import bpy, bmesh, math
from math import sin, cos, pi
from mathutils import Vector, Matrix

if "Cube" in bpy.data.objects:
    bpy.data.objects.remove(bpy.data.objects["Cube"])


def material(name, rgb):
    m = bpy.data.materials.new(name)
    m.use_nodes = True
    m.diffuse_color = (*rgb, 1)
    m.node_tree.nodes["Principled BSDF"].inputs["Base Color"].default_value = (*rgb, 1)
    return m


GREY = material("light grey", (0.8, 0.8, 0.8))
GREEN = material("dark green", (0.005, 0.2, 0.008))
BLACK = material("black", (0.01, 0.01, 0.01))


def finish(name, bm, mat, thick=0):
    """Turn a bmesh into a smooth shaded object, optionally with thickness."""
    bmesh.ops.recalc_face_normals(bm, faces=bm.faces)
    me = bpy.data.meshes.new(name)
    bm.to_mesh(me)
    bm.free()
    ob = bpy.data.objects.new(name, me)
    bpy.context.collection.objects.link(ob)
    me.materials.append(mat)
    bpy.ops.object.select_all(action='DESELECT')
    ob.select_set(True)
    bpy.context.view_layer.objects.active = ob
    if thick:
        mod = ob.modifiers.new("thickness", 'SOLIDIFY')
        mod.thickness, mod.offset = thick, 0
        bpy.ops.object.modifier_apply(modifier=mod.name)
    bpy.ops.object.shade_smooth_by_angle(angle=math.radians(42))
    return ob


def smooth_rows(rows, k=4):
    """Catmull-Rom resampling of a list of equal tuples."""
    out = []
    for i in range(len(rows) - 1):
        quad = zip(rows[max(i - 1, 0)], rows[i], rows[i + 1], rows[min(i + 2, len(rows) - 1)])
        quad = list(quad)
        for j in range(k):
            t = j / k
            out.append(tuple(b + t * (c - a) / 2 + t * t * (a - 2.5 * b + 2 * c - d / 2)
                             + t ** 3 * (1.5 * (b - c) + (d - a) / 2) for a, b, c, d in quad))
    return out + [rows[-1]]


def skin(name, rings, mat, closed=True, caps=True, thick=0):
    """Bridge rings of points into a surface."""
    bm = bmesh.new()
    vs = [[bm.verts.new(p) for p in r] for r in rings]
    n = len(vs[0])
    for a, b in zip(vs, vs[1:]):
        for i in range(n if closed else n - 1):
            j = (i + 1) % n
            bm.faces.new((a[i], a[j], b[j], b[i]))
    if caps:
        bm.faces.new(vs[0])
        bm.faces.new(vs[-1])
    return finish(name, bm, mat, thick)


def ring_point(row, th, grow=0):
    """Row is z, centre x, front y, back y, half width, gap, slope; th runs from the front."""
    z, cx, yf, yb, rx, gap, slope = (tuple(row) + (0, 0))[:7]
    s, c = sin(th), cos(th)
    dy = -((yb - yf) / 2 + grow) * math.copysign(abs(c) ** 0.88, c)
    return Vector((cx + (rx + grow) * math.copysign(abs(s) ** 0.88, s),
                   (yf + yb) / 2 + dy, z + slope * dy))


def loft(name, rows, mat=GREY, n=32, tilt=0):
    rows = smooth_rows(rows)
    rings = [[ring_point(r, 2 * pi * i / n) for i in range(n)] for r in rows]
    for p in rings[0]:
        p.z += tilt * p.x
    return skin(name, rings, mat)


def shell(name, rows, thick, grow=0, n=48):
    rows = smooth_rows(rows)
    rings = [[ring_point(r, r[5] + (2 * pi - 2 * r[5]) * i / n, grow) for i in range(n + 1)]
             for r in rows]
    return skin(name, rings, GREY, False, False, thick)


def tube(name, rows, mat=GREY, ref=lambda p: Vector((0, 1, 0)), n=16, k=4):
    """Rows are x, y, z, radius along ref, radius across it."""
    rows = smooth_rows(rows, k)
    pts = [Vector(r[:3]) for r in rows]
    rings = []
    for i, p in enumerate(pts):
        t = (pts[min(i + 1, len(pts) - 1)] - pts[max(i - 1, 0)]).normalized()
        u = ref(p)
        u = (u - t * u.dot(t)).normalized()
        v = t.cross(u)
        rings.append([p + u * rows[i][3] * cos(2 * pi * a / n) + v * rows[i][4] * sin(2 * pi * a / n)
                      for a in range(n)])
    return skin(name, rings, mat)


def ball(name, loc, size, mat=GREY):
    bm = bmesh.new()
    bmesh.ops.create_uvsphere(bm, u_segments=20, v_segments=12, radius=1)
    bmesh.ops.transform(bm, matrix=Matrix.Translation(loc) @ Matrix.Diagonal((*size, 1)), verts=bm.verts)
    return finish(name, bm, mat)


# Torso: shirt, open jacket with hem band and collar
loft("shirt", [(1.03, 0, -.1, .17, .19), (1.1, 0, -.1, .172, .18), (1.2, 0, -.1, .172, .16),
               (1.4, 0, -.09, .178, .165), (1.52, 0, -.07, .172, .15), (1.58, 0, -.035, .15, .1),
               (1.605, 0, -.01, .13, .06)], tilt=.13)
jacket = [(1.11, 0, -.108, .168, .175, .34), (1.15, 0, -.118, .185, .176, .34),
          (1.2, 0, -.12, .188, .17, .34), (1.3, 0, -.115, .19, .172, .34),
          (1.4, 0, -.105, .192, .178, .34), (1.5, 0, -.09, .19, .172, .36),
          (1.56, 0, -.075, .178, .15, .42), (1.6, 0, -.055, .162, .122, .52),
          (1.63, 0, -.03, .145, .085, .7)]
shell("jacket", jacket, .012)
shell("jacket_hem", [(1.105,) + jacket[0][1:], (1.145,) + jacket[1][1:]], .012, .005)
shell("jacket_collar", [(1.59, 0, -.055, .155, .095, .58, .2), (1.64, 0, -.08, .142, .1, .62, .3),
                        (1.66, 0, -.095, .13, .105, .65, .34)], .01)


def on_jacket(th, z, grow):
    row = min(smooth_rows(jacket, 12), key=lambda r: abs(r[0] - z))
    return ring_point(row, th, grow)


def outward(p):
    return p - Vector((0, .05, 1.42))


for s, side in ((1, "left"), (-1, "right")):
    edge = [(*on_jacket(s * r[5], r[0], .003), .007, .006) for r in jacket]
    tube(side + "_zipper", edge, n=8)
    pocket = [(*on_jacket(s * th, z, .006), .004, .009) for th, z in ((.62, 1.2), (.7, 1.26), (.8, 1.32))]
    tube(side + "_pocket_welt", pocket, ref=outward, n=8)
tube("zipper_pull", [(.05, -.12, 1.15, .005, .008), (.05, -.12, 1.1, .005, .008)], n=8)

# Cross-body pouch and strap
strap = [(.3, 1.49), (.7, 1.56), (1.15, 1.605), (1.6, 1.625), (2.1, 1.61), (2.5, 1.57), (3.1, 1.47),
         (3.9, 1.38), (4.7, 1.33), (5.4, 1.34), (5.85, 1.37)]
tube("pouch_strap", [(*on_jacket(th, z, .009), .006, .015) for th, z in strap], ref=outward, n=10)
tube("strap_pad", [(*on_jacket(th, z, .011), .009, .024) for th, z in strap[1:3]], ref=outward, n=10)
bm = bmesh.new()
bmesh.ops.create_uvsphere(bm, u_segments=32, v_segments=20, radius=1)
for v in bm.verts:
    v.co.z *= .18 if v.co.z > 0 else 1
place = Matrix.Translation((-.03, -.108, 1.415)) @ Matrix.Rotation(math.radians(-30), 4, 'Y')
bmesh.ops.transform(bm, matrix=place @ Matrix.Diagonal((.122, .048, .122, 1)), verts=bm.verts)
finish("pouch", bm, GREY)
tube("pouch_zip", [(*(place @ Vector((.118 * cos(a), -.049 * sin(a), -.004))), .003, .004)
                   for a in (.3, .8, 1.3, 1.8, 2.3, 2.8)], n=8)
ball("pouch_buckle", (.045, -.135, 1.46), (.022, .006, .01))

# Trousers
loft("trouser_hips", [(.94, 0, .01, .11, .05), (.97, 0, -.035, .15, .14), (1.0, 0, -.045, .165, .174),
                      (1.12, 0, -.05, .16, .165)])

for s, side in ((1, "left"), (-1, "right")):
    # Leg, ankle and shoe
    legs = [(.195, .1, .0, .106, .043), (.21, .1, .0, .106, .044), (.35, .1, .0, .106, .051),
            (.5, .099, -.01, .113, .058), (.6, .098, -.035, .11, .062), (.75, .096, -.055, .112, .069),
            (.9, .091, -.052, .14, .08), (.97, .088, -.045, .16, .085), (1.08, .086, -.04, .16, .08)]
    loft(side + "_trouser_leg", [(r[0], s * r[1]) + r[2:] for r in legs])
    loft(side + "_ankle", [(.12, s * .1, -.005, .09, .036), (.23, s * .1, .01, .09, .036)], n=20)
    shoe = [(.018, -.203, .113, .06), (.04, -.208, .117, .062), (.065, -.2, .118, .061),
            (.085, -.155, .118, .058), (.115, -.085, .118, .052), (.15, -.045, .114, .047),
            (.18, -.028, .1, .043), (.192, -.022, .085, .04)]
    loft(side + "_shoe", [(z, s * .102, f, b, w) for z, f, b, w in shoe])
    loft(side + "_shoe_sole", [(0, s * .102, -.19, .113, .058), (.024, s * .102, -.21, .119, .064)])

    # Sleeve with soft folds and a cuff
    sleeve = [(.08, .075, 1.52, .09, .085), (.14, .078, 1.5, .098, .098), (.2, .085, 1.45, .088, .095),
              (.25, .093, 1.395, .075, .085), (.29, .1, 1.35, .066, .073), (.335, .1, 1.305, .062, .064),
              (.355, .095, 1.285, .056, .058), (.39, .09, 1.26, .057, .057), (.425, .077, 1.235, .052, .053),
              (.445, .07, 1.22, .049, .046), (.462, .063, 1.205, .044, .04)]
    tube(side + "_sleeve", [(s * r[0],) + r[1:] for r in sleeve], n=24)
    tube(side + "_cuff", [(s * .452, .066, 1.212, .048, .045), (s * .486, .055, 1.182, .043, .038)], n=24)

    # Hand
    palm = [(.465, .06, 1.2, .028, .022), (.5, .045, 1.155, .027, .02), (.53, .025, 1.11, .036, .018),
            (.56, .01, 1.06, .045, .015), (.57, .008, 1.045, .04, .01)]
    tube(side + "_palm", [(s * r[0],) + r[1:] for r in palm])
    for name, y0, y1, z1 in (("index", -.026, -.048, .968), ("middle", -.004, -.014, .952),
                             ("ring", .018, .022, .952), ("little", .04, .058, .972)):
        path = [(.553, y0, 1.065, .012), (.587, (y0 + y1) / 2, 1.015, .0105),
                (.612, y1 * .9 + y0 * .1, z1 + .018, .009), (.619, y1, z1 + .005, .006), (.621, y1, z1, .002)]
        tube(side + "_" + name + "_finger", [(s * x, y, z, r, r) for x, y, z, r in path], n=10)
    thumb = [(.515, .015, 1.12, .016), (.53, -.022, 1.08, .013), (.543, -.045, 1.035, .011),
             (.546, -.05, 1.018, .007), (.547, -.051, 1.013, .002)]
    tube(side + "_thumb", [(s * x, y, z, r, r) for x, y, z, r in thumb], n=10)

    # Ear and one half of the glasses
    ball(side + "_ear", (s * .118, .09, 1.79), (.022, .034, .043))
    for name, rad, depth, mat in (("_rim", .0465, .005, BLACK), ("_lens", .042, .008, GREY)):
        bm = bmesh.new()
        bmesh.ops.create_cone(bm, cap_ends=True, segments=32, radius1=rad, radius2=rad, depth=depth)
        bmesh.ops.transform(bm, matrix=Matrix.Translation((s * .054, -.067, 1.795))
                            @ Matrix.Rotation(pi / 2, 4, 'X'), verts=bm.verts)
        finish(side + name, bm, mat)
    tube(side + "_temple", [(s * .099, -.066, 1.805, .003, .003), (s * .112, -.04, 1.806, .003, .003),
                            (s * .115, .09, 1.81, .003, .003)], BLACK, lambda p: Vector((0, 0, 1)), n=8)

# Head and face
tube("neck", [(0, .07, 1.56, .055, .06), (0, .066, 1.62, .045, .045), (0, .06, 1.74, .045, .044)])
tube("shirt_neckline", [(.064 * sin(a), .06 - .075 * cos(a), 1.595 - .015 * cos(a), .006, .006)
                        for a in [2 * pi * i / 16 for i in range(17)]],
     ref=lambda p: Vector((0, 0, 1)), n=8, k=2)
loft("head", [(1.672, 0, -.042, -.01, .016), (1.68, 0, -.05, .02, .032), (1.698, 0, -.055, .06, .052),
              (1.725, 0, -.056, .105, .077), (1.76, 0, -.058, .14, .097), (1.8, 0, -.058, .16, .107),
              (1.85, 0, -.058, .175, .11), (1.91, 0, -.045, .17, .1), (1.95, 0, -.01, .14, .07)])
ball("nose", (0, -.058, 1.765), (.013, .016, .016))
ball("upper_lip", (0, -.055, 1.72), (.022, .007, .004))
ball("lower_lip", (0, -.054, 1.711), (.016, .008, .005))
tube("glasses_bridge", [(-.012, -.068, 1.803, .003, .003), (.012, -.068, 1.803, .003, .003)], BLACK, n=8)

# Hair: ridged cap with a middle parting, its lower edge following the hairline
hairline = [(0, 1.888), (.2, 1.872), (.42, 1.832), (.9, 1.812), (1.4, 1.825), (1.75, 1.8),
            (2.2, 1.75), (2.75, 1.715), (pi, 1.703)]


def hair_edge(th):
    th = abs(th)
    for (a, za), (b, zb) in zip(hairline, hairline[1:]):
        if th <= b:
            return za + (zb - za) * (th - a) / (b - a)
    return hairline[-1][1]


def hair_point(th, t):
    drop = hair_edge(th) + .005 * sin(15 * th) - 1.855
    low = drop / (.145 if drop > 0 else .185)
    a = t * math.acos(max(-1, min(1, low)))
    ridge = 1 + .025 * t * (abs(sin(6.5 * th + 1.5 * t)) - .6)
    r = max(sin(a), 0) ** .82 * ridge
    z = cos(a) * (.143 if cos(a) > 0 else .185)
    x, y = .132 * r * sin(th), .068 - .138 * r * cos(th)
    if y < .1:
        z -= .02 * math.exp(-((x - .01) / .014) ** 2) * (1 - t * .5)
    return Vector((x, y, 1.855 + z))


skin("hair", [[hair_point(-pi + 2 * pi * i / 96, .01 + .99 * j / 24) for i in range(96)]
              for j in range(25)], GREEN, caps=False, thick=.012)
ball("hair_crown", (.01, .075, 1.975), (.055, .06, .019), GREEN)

+++

Copy only the entries from the first line to the line with "out.append(tuple(b + t", each exactly as it appears.

import bpy, bmesh, math
from math import sin, cos, pi
from mathutils import Vector, Matrix

if "Cube" in bpy.data.objects:
    bpy.data.objects.remove(bpy.data.objects["Cube"])


def material(name, rgb):
    m = bpy.data.materials.new(name)
    m.use_nodes = True
    m.diffuse_color = (*rgb, 1)
    m.node_tree.nodes["Principled BSDF"].inputs["Base Color"].default_value = (*rgb, 1)
    return m


GREY = material("light grey", (0.8, 0.8, 0.8))
GREEN = material("dark green", (0.005, 0.2, 0.008))
BLACK = material("black", (0.01, 0.01, 0.01))


def finish(name, bm, mat, thick=0):
    """Turn a bmesh into a smooth shaded object, optionally with thickness."""
    bmesh.ops.recalc_face_normals(bm, faces=bm.faces)
    me = bpy.data.meshes.new(name)
    bm.to_mesh(me)
    bm.free()
    ob = bpy.data.objects.new(name, me)
    bpy.context.collection.objects.link(ob)
    me.materials.append(mat)
    bpy.ops.object.select_all(action='DESELECT')
    ob.select_set(True)
    bpy.context.view_layer.objects.active = ob
    if thick:
        mod = ob.modifiers.new("thickness", 'SOLIDIFY')
        mod.thickness, mod.offset = thick, 0
        bpy.ops.object.modifier_apply(modifier=mod.name)
    bpy.ops.object.shade_smooth_by_angle(angle=math.radians(42))
    return ob


def smooth_rows(rows, k=4):
    """Catmull-Rom resampling of a list of equal tuples."""
    out = []
    for i in range(len(rows) - 1):
        quad = zip(rows[max(i - 1, 0)], rows[i], rows[i + 1], rows[min(i + 2, len(rows) - 1)])
        quad = list(quad)
        for j in range(k):
            t = j / k
            out.append(tuple(b + t * (c - a) / 2 + t * t * (a - 2.5 * b + 2 * c - d / 2)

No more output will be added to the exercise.